▶ **INPUT**
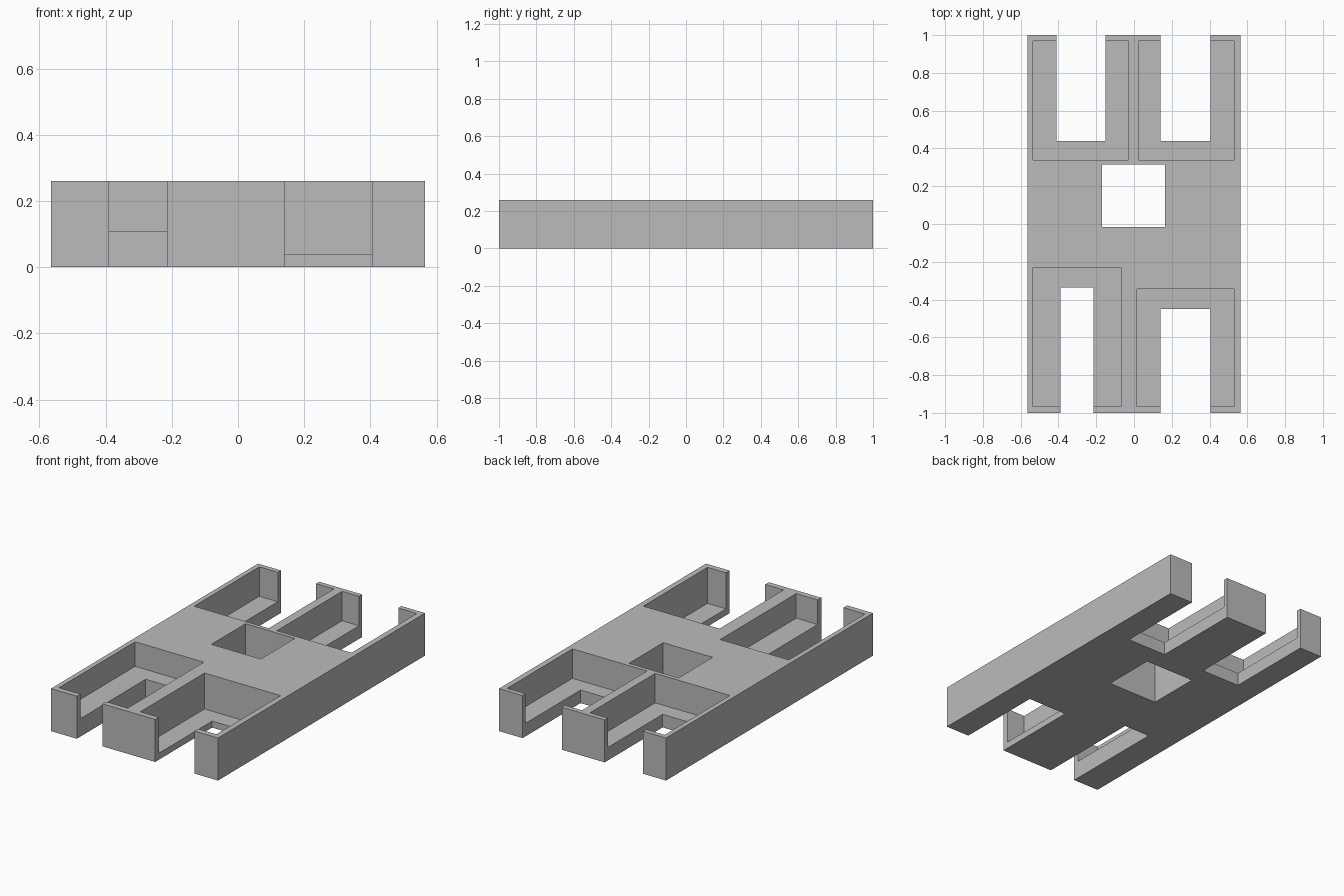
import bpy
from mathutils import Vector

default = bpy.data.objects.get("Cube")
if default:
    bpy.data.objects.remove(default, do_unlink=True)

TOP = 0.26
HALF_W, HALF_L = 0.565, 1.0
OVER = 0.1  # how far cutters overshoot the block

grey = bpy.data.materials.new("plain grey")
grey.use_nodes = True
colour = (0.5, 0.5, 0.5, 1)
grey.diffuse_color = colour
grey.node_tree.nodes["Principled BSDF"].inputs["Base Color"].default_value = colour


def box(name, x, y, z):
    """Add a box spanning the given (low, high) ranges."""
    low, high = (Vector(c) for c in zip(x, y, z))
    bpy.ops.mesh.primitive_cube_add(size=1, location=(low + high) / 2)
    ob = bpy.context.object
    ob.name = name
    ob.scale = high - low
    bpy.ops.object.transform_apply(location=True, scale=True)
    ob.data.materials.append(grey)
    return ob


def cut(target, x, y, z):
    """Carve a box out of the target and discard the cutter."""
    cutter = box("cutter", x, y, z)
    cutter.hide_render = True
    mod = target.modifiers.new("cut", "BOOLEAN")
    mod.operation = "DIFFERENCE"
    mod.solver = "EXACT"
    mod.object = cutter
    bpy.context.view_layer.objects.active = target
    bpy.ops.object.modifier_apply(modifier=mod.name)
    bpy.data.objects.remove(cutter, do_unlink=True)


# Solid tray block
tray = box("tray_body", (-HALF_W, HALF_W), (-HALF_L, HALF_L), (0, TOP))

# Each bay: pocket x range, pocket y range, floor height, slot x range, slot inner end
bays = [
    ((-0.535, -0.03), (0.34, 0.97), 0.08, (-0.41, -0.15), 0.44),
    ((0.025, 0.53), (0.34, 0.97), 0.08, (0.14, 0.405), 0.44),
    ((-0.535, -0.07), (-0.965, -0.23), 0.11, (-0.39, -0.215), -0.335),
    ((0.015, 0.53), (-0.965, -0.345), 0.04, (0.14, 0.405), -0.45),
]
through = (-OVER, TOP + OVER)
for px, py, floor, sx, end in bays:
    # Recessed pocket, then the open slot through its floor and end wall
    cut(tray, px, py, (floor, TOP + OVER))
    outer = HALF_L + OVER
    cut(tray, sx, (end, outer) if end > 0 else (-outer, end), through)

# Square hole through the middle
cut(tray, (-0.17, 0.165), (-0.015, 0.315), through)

▶ **WHAT YOU NEED TO DO**
Search the data for the string "name". List each line that has it.

▶ **ANSWER BOX**
def box(name, x, y, z):
    ob.name = name
    bpy.ops.object.modifier_apply(modifier=mod.name)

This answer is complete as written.